→ Problem details
Please return only the lines from the one holding "32), (-24, 32)])" through the one holding "bpy.ops.object.shade_smooth_by_angle(angle=math.radians(30))", exactly as they appear in the records below, both ends included.

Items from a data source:
◆ ◆ ◆ ◆ ◆

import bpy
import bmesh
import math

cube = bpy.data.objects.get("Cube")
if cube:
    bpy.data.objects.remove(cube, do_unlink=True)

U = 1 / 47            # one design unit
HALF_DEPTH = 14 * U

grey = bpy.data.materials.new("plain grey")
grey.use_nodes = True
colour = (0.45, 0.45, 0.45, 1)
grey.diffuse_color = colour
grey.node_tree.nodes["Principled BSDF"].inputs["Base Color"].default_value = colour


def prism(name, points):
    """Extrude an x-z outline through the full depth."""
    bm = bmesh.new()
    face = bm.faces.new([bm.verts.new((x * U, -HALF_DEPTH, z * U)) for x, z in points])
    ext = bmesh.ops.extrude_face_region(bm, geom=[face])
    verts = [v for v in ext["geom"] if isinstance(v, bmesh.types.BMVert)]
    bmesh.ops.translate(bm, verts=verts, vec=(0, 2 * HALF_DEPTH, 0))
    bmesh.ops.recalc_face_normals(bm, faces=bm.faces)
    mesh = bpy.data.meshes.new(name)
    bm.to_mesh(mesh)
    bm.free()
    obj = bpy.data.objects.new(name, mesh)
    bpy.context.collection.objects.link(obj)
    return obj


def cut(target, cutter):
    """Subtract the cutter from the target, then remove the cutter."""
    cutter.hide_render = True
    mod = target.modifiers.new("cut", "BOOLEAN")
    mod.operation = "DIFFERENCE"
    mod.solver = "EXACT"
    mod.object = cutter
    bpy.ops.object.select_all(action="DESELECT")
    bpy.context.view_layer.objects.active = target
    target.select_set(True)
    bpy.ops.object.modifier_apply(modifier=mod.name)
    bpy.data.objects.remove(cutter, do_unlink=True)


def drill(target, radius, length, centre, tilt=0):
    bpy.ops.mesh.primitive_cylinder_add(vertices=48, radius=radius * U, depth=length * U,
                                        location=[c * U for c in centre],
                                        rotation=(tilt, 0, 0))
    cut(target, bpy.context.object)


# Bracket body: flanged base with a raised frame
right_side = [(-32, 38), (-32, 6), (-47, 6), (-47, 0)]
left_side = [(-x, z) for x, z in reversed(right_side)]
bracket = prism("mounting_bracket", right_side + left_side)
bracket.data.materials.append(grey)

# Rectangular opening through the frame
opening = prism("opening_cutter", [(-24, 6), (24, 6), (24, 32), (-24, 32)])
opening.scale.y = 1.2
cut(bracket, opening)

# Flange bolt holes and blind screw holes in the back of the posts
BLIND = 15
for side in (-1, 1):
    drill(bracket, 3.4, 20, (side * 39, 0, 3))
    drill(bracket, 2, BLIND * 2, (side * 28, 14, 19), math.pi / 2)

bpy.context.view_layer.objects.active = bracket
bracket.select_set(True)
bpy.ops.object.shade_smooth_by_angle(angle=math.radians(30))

◆ ◆ ◆ ◆ ◆

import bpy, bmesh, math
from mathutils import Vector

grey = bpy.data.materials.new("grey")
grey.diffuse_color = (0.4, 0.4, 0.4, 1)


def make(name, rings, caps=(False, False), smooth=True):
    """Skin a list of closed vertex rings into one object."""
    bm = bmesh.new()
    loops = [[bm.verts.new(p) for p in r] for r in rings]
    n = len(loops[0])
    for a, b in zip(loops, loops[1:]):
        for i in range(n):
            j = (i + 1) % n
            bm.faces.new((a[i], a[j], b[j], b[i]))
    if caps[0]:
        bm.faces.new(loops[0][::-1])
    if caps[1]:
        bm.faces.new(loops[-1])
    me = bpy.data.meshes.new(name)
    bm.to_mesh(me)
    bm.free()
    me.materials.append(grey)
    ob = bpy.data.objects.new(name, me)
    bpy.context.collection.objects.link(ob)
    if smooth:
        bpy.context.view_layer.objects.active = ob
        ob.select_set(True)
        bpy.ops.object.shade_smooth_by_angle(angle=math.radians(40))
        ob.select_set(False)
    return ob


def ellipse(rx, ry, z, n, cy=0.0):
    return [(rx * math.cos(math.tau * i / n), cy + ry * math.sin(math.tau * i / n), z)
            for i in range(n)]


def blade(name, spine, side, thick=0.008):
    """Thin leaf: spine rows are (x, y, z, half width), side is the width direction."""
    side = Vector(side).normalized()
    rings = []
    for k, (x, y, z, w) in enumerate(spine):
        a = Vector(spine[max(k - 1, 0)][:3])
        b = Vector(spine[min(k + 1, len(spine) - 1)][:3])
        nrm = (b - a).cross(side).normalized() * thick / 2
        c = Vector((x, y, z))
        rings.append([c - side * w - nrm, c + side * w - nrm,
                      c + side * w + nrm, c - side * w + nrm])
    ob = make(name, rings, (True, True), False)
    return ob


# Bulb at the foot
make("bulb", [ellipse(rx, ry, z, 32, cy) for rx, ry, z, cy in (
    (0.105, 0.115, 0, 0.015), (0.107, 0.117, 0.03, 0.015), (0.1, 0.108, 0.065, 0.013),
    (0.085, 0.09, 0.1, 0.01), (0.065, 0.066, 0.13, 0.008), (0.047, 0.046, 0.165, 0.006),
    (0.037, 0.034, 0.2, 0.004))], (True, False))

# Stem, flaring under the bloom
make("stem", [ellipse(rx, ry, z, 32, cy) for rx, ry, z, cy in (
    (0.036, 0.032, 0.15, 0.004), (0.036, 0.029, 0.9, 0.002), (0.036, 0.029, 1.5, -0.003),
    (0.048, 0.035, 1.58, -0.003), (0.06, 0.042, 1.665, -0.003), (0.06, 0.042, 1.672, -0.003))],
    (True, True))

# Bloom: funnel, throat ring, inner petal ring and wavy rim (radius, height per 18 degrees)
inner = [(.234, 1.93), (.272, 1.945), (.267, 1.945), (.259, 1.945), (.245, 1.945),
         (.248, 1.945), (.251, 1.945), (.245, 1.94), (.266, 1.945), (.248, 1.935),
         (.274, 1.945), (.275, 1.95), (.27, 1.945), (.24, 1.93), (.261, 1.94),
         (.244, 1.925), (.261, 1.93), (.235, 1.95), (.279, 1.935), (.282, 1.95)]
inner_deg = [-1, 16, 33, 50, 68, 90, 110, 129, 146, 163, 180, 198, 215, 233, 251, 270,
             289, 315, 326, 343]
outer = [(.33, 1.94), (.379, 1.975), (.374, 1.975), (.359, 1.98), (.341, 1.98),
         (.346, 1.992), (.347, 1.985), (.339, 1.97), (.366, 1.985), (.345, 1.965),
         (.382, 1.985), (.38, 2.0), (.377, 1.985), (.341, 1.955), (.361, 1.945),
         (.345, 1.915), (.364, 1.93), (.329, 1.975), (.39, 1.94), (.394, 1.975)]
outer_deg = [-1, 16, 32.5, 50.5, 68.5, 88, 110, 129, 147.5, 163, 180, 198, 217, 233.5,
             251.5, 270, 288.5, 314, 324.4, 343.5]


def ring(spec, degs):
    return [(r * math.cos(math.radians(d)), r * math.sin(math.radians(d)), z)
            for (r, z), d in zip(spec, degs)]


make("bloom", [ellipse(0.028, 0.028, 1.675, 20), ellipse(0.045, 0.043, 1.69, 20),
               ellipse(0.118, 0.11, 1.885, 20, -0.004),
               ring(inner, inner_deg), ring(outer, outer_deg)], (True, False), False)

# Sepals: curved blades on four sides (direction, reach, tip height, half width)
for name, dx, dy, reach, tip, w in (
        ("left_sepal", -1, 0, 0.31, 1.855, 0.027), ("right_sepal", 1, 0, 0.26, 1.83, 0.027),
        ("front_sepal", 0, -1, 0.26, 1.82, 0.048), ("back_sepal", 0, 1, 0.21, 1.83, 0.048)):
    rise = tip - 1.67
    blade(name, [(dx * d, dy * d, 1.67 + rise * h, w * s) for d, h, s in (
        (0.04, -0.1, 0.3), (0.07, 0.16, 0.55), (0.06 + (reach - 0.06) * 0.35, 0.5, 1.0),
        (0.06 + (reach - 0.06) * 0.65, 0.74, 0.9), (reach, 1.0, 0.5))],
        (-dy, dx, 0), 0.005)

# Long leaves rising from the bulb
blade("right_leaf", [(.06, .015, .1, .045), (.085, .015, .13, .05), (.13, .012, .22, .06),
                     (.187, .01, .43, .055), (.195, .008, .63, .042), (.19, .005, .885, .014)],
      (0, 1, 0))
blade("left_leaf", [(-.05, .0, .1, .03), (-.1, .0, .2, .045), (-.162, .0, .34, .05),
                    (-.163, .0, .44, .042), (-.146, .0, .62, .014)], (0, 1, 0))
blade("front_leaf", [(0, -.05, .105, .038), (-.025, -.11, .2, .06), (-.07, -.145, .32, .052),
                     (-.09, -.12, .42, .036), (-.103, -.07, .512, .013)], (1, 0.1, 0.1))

◆ ◆ ◆ ◆ ◆

→ Result for this task
opening = prism("opening_cutter", [(-24, 6), (24, 6), (24, 32), (-24, 32)])
opening.scale.y = 1.2
cut(bracket, opening)

# Flange bolt holes and blind screw holes in the back of the posts
BLIND = 15
for side in (-1, 1):
    drill(bracket, 3.4, 20, (side * 39, 0, 3))
    drill(bracket, 2, BLIND * 2, (side * 28, 14, 19), math.pi / 2)

bpy.context.view_layer.objects.active = bracket
bracket.select_set(True)
bpy.ops.object.shade_smooth_by_angle(angle=math.radians(30))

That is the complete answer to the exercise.